Side effects are part of any treatment regimen, as we all know. I have a few. Hair loss is the most noticeable. I have lost about ¾ of my hair. It fell out in fistfuls after the first round of chemotherapy but slowed after the second round. My hair is incredibly thin now, but I haven’t reached a point where I want to shave my head. I keep it covered because it keeps my head warm and because, frankly, I don’t like how it looks. But I’m not upset about it. Hair loss indicates that the treatment is doing what it is supposed to do. I might have what little hair I have left trimmed to be shorter so that, once my hair starts growing back in, it might not look so ghastly.

I have a wig—her name is Celeste—but I haven’t worked with her yet. I will eventually pull her out and don a new persona to inject some fun into this process, so be on the lookout!

Another side effect I have is the jitters, as if I have had too much caffeine. This is most likely due to the prednisone I take as part of the chemotherapy regimen. I take a high-dose regimen of prednisone on days 1-5 with each round. It dissipates after several days, but my handwriting suffers during the process. Oh well… Another indication that the drugs are doing what they must.

Twenty-four hours after chemo, I am given a shot of pegfilgrastim to help stimulate the growth of white blood cells. It is given in the upper flabby part of my arm (shots are painful in that location!), and about six days later I get a tremendous throbbing pain throughout my hip and leg joints.

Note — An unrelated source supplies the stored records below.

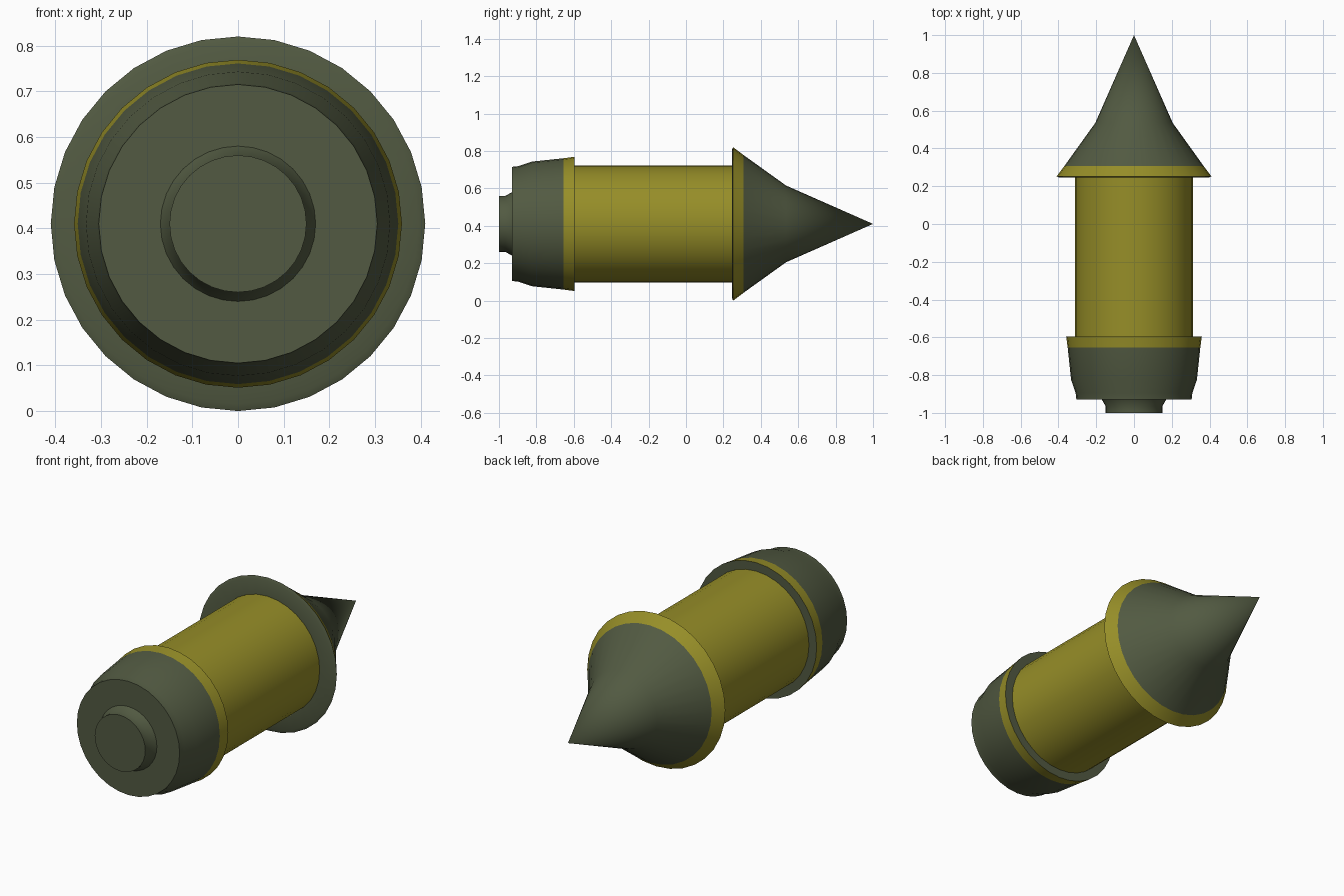
import bpy, bmesh, math

if "Cube" in bpy.data.objects:
    bpy.data.objects.remove(bpy.data.objects["Cube"])

SIDES = 32
AXIS_Z = 0.41


def material(name, rgb):
    m = bpy.data.materials.new(name)
    m.diffuse_color = (*rgb, 1.0)
    m.use_nodes = True
    m.node_tree.nodes["Principled BSDF"].inputs["Base Color"].default_value = m.diffuse_color
    return m


GREEN = material("olive_green", (0.084, 0.102, 0.054))
YELLOW = material("mustard_yellow", (0.305, 0.27, 0.021))


def lathe(name, profile, bands):
    """Turn (y, radius) points about the long axis; bands holds one 0/1 material per segment."""
    bm = bmesh.new()
    rings = []
    for y, r in profile:
        if r == 0:
            rings.append([bm.verts.new((0, y, AXIS_Z))] * SIDES)
        else:
            rings.append([bm.verts.new((r * math.sin(math.tau * i / SIDES), y,
                                        AXIS_Z + r * math.cos(math.tau * i / SIDES)))
                          for i in range(SIDES)])
    for a, b, band in zip(rings, rings[1:], bands):
        for i in range(SIDES):
            j = (i + 1) % SIDES
            corners = list(dict.fromkeys((a[i], a[j], b[j], b[i])))
            bm.faces.new(corners).material_index = band
    # flat end discs
    for ring, band in ((rings[0], bands[0]), (rings[-1], bands[-1])):
        if ring[0] is not ring[1]:
            bm.faces.new(ring).material_index = band
    bmesh.ops.recalc_face_normals(bm, faces=bm.faces)
    mesh = bpy.data.meshes.new(name)
    bm.to_mesh(mesh)
    bm.free()
    mesh.materials.append(GREEN)
    mesh.materials.append(YELLOW)
    obj = bpy.data.objects.new(name, mesh)
    bpy.context.collection.objects.link(obj)
    bpy.ops.object.select_all(action='DESELECT')
    obj.select_set(True)
    bpy.context.view_layer.objects.active = obj
    bpy.ops.object.shade_smooth_by_angle(angle=math.radians(30))
    return obj


# rear cap with stepped base, yellow rim and green inner shoulder
lathe("rear_cap",
      [(-1.0, 0.15), (-0.965, 0.15), (-0.93, 0.17), (-0.93, 0.305), (-0.895, 0.309),
       (-0.825, 0.333), (-0.655, 0.351), (-0.595, 0.359), (-0.595, 0.30)],
      [0, 0, 0, 0, 0, 0, 1, 0])

# straight yellow casing
lathe("body_tube", [(-0.60, 0.313), (0.25, 0.313)], [1])

# flared nose with yellow rim and green underside
lathe("nose_cone",
      [(0.245, 0.30), (0.245, 0.395), (0.252, 0.41), (0.308, 0.368),
       (0.535, 0.205), (1.0, 0.0)],
      [0, 0, 1, 0, 0])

It starts in the early part of the evening and lasts into the night. My doctor is encouraging me to take pain meds to help, as I need to get a good night’s sleep. This week, I’ve noticed that I’m getting some similar twinges of pain in my upper back, and I know it’s part of the process of my body combatting what is in me and regenerating new cells throughout.

I have experienced fatigue as well, usually during the first few days after chemo. To help with this, I have started a regimen of high-dose Vitamin C infusions. I had my first a week and a half ago, with my next infusion today (4/19/22). I started with 30 grams of Vitamin C. I will receive 40 grams today, and it will be leveled out at 50 grams for future infusions. These are scheduled a few days after chemotherapy. We both noticed a difference in my energy levels after the first infusion. I felt more normal and less fatigued, which allowed me to take some wonderful, but short, hikes while camping in Lenoir, NC last week. We both loved being able to move to a fresh spot, if only for a few days, and enjoy nature in the foothills.

In general, I think we tend to view side effects as necessary evils, but I have chosen to welcome them as part of this journey. They are visible signs that the chemotherapy treatments are doing their jobs, and the Vitamin C is working as well.

A beneficial “side effect” is all the love and support we have been given during this process. I try to stay very conscious of the loving, healing energy and positive thoughts and prayers being sent my way, along with unexpected cards and gifts to keep me cheered and humbled. Carl has been more than amazing, as well as family and friends near and far.

This has been an incredible learning journey so far—of how to let go, of how to take care of myself, of how to let others step in to help, of how I can do better and be better toward others, and of how to graciously and consciously accept all of what comes my way.

Thank you for reading this and being part of my journey.